(12 per 1,000 males compared to 6 per 1,000 females). The sexes report very similar rates of assault (68 and 66 per 1,000).


1. Holly Johnson can be reached at the Integration and Analysis Section, Canadian Centre for Justice Statistics (CCJS), Statistics Canada, Ottawa, Ontario, K1A 0T6; this article is adapted from an earlier version of "Violent Crime in Canada," Juristat, 16,6, (1995). Roger Boe is at the Research Branch, Correctional Service of Canada, 340 Laurier Avenue West, Ottawa, Ontario, K1A 0P9.

2. For example, as of December 31, 1996, more than one fifth (22%) of the federal incarcerated population had a conviction for homicide, another one fifth (22%) for a sexual offence and one third (32.8%) for robbery. These numbers include offenders who have convictions for several violent crimes. For more detailed statistics on federal offenders with violent convictions, see L.L. Motiuk and R.L. Belcourt, Homicide, Sex, Robbery and Drug Offenders in Federal Corrections: An End-of-1996 Review, Research Brief No. B-16
(Ottawa: Correctional Service of Canada, 1997).

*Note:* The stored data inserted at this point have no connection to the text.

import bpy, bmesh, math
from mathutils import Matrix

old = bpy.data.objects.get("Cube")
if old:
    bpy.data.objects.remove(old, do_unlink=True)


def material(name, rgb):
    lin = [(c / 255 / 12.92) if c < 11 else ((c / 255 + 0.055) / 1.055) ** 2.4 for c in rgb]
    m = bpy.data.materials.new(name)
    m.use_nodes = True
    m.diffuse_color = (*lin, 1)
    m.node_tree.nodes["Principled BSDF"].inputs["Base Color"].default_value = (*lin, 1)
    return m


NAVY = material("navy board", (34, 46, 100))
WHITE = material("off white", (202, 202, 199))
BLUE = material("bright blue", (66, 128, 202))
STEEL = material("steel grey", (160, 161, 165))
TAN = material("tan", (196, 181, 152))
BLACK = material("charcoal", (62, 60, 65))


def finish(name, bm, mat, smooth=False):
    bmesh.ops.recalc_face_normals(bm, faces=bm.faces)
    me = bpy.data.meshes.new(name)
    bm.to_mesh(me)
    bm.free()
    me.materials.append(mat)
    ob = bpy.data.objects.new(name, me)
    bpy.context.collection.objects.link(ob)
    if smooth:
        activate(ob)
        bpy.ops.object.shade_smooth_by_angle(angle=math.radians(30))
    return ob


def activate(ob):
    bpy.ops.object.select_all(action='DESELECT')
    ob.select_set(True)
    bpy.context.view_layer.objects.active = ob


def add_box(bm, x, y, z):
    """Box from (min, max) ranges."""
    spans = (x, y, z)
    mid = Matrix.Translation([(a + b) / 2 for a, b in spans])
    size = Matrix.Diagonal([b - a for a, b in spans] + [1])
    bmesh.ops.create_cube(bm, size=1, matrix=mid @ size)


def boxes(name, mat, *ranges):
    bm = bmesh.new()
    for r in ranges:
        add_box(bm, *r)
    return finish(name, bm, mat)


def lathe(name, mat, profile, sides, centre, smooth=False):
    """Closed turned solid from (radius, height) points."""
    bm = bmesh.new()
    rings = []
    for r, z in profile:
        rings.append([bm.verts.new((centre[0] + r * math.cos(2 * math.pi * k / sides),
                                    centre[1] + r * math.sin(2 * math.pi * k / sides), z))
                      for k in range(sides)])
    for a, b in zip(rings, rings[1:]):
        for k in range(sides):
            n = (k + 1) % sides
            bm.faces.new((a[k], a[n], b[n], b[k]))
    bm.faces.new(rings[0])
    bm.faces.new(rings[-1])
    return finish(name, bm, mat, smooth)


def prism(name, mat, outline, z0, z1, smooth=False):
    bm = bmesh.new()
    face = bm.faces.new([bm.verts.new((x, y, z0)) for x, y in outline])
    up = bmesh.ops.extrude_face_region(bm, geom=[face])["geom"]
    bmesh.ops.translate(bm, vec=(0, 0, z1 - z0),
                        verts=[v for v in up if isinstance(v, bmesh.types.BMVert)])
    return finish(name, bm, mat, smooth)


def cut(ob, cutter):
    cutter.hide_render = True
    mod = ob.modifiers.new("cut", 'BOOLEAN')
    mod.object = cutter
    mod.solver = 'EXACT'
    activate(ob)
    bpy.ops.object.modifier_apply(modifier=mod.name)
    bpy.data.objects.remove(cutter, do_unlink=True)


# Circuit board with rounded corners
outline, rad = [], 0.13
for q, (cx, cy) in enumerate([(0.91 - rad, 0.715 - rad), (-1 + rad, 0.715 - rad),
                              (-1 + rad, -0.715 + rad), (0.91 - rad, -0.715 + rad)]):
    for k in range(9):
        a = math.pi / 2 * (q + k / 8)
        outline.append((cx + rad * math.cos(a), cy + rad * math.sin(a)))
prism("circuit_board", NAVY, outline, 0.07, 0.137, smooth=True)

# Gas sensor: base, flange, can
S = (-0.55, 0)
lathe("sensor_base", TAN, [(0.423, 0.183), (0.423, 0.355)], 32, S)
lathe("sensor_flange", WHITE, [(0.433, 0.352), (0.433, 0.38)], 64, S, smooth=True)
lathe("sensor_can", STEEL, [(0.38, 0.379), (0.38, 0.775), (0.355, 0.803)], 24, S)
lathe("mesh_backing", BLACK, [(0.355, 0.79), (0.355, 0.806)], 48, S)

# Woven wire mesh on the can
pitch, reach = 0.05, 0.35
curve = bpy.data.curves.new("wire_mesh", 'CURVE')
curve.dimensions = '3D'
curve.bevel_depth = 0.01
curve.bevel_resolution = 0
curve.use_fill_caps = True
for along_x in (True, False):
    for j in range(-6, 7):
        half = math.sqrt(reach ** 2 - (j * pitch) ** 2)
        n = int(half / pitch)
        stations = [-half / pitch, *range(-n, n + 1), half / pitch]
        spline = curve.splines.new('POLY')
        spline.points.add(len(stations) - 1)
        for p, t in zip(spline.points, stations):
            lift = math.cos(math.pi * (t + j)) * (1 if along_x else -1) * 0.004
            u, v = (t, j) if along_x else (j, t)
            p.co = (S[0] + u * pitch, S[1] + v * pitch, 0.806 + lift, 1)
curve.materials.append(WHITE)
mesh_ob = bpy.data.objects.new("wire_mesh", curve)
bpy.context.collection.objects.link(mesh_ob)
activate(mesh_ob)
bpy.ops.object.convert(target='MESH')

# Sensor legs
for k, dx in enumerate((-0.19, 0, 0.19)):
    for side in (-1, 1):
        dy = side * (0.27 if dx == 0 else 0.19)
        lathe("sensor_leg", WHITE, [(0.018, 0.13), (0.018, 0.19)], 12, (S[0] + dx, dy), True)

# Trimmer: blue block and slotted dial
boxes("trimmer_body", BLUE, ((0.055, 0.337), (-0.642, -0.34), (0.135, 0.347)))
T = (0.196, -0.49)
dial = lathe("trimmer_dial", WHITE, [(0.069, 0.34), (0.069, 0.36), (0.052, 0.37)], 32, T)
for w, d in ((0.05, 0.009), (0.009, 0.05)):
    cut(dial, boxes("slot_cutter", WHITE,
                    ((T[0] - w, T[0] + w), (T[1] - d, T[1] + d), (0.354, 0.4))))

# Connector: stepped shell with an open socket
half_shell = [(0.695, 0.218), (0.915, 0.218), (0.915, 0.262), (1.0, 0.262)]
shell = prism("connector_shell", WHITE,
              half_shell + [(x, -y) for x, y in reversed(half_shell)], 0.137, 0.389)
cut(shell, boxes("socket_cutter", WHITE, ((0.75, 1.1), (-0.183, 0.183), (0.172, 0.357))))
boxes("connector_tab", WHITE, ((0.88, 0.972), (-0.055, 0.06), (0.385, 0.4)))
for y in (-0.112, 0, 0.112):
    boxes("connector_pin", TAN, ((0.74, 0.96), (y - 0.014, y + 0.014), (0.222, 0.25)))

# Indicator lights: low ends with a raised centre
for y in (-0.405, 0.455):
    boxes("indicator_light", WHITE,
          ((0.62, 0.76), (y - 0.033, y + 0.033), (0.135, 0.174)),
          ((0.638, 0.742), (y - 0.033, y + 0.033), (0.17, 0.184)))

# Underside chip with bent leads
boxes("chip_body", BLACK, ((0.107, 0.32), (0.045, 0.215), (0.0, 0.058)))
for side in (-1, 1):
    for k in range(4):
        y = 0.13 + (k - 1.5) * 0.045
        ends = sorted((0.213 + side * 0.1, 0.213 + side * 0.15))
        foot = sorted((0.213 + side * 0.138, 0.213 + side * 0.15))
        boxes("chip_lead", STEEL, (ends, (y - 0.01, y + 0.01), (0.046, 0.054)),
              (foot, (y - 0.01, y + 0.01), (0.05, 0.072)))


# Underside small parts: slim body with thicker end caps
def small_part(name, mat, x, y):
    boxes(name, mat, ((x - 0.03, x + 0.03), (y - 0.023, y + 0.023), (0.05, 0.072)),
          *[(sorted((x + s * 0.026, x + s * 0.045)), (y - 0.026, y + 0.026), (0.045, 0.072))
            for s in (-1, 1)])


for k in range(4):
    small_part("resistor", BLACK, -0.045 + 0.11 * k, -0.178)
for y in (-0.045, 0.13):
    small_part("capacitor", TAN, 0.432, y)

3. Almost half (46%) of Canadians polled in the 1993 General Social Survey (Statistics Canada) felt that the level of violent crime in their own neighbourhoods had recently increased. In the 1988 survey, 43% of those polled said an attack or threats of violence were the types of crimes of greatest concern to them. In 1993, 12% of Canadians stated that they felt very unsafe walking alone in their neighbourhoods after dark, and an additional 15% felt somewhat unsafe. Twenty-five percent of Canadians also felt very or somewhat worried when alone in their homes at night. Worry is higher for women, urban dwellers and recent victims of crime.

4. B. Kingsley, "Assault" in Crime Counts: A Criminal Event Analysis, L. Kennedy and V. Sacco (eds.) (Scarborough, Ont.: Nelson, 1996): 101.

5. D. Hendrick, "Canadian Crime Statistics, 1995," Juristat, 16, 10, 1996.

6. O. Federowycz, "Homicide in Canada ­ 1995," Juristat, 16, 11, 1996.

7. Sourcebook of Criminal Justice Statistics ­ 1994, (Washington: Bureau of Justice Statistics, U.S. Department of Justice, 1995): 318.

8. "Understanding Crime: Experiences of Crime and Crime Control," Report No. 49, (Rome: United Nations Interregional Criminal Justice Research Institute), August, 1993.